We have previously written entries regarding Fla. Stat. §733.702 and the time limitation for filing a creditor claim in an estate proceeding. This time limitation includes a claim founded upon the wrongful act of the decedent where the decedent’s estate would owe you some sort of financial award or relief. Once expired, an extension of the time limit may only be granted upon grounds of fraud, estoppel, or insufficient notice of the claims period.
Fla. Stat. §733.2121 further discusses the procedure a personal representative must adhere to in order to commence this timeframe for creditors to file their respective claims. Pursuant to this statute, the personal representative must publish a notice to creditors in a newspaper in the county where the estate is being administered and must make a diligent search to serve a copy of the notice to creditors on any reasonably ascertainable creditors. The definition of a ‘reasonably ascertainable creditor’ has been a point of dispute and it is important to note that impractical and extended searches are not required under the statute.

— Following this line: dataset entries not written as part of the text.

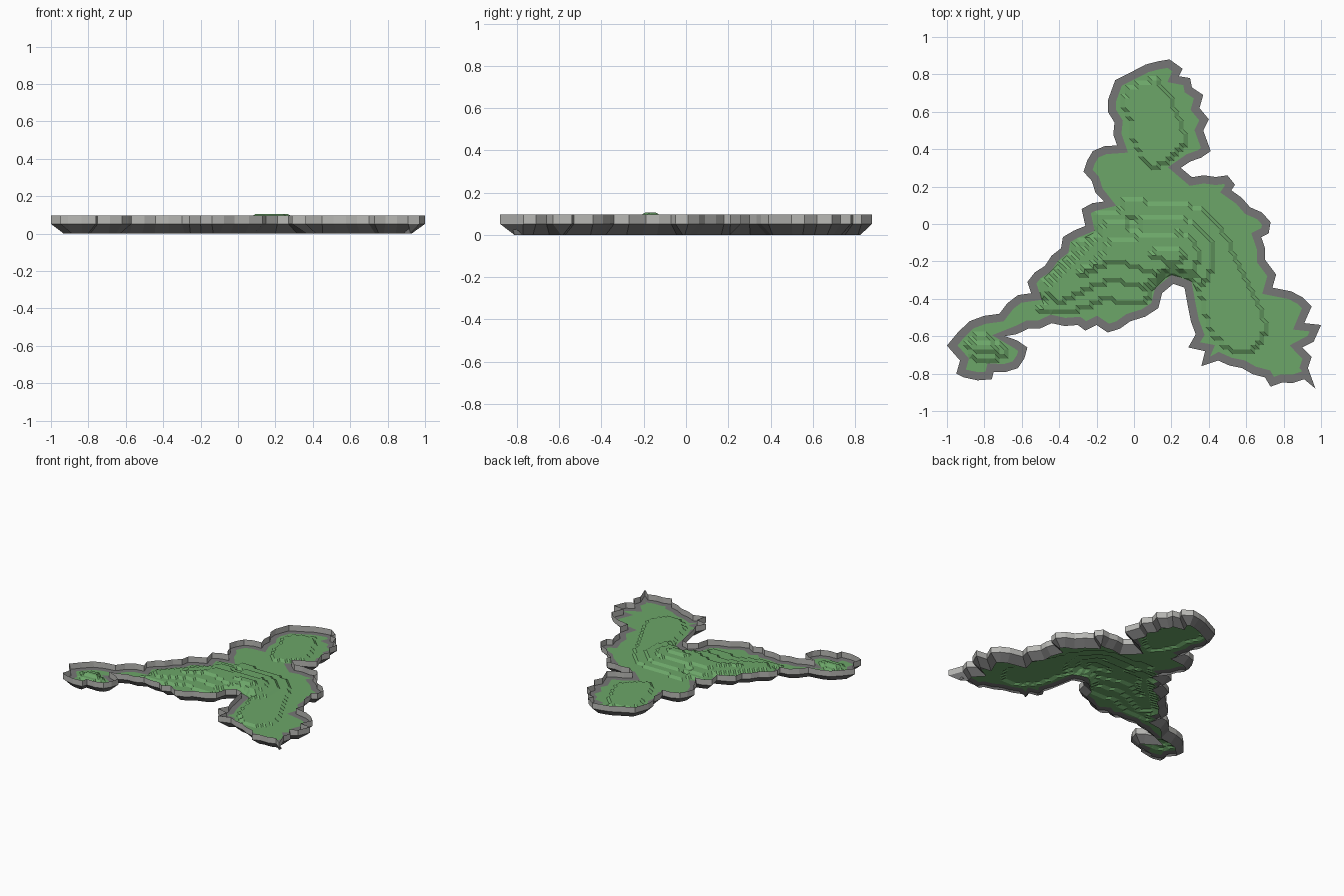
import bpy, bmesh, math, random
from mathutils import Vector
from mathutils.geometry import delaunay_2d_cdt, intersect_point_line

if "Cube" in bpy.data.objects:
    bpy.data.objects.remove(bpy.data.objects["Cube"])

random.seed(4)

# Coastline seen from above, clockwise from the north tip
COAST = [
    (.13, .87), (.19, .88), (.26, .83), (.24, .79), (.30, .78), (.31, .73), (.37, .69), (.35, .62),
    (.40, .56), (.37, .50), (.41, .39), (.25, .30), (.31, .25), (.50, .26), (.54, .21),
    (.52, .18), (.73, .01), (.72, -.05), (.68, -.07), (.70, -.19), (.76, -.27), (.74, -.34),
    (.84, -.36), (.95, -.44), (.91, -.53), (1.0, -.54), (.96, -.63), (.90, -.66), (.95, -.71),
    (.93, -.77), (.97, -.88), (.91, -.83), (.73, -.87), (.70, -.82), (.45, -.73), (.36, -.76),
    (.38, -.68), (.29, -.66), (.33, -.59), (.29, -.45), (.27, -.34), (.21, -.32), (.15, -.37),
    (.13, -.45), (-.02, -.52), (-.14, -.58), (-.20, -.54), (-.26, -.57), (-.30, -.54), (-.44, -.53),
    (-.69, -.60), (-.57, -.66), (-.62, -.77), (-.75, -.79), (-.76, -.83), (-.91, -.82),
    (-.95, -.80), (-.93, -.73), (-1.0, -.65), (-.88, -.52), (-.72, -.48), (-.62, -.38),
    (-.55, -.37), (-.57, -.31), (-.39, -.13), (-.38, -.07), (-.26, -.01), (-.28, .08), (-.16, .12),
    (-.27, .28), (-.22, .39), (-.09, .42), (-.14, .66), (-.10, .77), (.00, .82),
]


def roughen(points):
    """Break long shore edges into small zigzags."""
    out = []
    for i, a in enumerate(points):
        b = points[(i + 1) % len(points)]
        d = b - a
        n = max(1, int(d.length / .06))
        side = Vector((d.y, -d.x)).normalized()
        out.append(a)
        for k in range(1, n):
            out.append(a + d * (k / n) + side * random.uniform(.004, .012) * (-1) ** k)
    return out


coast = roughen([Vector(p) for p in COAST])
N = len(coast)


def inset(points, dist):
    """Move a clockwise loop inwards with capped mitres."""
    out = []
    for i, p in enumerate(points):
        a = (p - points[i - 1]).normalized()
        b = (points[(i + 1) % N] - p).normalized()
        na, nb = Vector((a.y, -a.x)), Vector((b.y, -b.x))
        m = (na + nb).normalized()
        out.append(p + m * dist * min(1 / max(m.dot(na), .1), 1.6))
    return out


def seg_dist(p, a, b):
    q, t = intersect_point_line(p, a, b)
    t = min(max(t, 0), 1)
    return (p - (a + (b - a) * t)).length, t


def material(name, rgb):
    m = bpy.data.materials.new(name)
    m.diffuse_color = (*rgb, 1)
    m.use_nodes = True
    m.node_tree.nodes["Principled BSDF"].inputs["Base Color"].default_value = m.diffuse_color
    return m


def add_object(name, verts, faces, mat):
    me = bpy.data.meshes.new(name)
    me.from_pydata(verts, [], faces)
    me.materials.append(mat)
    ob = bpy.data.objects.new(name, me)
    bpy.context.collection.objects.link(ob)
    return ob


def strip(name, lower, upper, mat):
    """Band of quads between two (loop, height) rings."""
    verts = [(p.x, p.y, z) for ring, z in (lower, upper) for p in ring]
    faces = [(i, N + i, N + (i + 1) % N, (i + 1) % N) for i in range(N)]
    return add_object(name, verts, faces, mat)


grass = material("grass green", (.15, .38, .14))
light_rock = material("light grey rock", (.48, .48, .46))
dark_rock = material("dark grey rock", (.18, .18, .18))

BASE, TOP = .052, .097
inner = inset(coast, .043)
foot = inset(coast, .052)

# Undercut cliff, flat ledge and upright rim wall
strip("cliff_undercut", (foot, 0), (coast, BASE), dark_rock)
strip("cliff_ledge", (coast, BASE), (inner, BASE), dark_rock)
strip("rim_wall", (coast, BASE), (coast, TOP), light_rock)

# Hill ridges: start, end, start height, end height, reach
RIDGES = [((-.40, -.33), (-.1, -.16), .032, .040, .22),
          ((-.1, -.14), (.22, -.17), .040, .055, .32),
          ((.35, -.15), (.55, -.55), .018, .016, .26),
          ((.05, .66), (.16, .42), .018, .016, .22),
          ((-.82, -.66), (-.76, -.67), .026, .026, .11)]
STEP = .0135


def height(p):
    """Stepped hills that die out at the ledge."""
    h = 0
    for a, b, ha, hb, reach in RIDGES:
        d, t = seg_dist(p, Vector(a), Vector(b))
        h = max(h, (ha + (hb - ha) * t) * max(0, 1 - d / reach))
    edge = min(seg_dist(p, inner[i - 1], inner[i])[0] for i in range(N))
    h *= min(edge / .05, 1)
    if max(abs(p.x), abs(p.y)) < .03:      # small square pit
        h -= STEP
    return BASE + max(0, round(h / STEP) * STEP)


# Floor: regular grid trimmed to the inner edge of the ledge
G = .024
grid = [Vector((i * G, j * G)) for i in range(-42, 43) for j in range(-37, 38)]
edges = [(i, (i + 1) % N) for i in range(N)]
pts, _, tris, *_ = delaunay_2d_cdt(inner + grid, edges, [], 1, 1e-5)
used = sorted({i for t in tris for i in t})
index = {v: k for k, v in enumerate(used)}
verts = [(pts[i].x, pts[i].y, height(pts[i])) for i in used]
add_object("grass_floor", verts, [[index[i] for i in t] for t in tris], grass)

The Court in Soriano v. Estate of Manes, Case No. 3D14-1651 (Fla. 3d DCA 2015) just recently addressed such an issue wherein a creditor of an estate had a potential civil action against the decedent for misdemeanor battery. In this case, Soriano was not served with a notice to creditors and, therefore, argued that the time limitation for the published notice to creditors did not apply to her. The Court determined that Soriano was not a reasonably ascertainable creditor who required actual service of the notice to creditors. The Court cited to Tulsa Professional Collection Services, Inc. v. Pope, 485 U.S. 478 (1988) wherein the U.S. Supreme Court held that publication notice is sufficient for creditors who are not known or ‘reasonably ascertainable’ and that the personal representative need only make ‘reasonably diligent efforts’ to uncover the identities of creditors. The notice to creditors does not need to be served on ‘everyone who may conceivably have a claim’ and a personal representative’s fiduciary duty does not include a duty to speculate and conjecture that someone might possibly have a claim against the estate. Id.; Strulowitz v. Cadle Co. II, 839 So.2d 876 (Fla. 4th DCA 2003). Because the potential claim by Soriano was too speculative, no duty existed on the part of the personal representative to provide her with actual notice of the creditor’s period. As a result, her claim was barred because it was not timely filed.
It is important that all potential creditors of an estate (along with every personal representative) know his, her, or its rights and any applicable time restrictions one may have to pursue a claim. It is vital that any potential creditor contact an experienced probate attorney to learn of all rights and claims that must be timely asserted. Waiting too long may prove to be costly.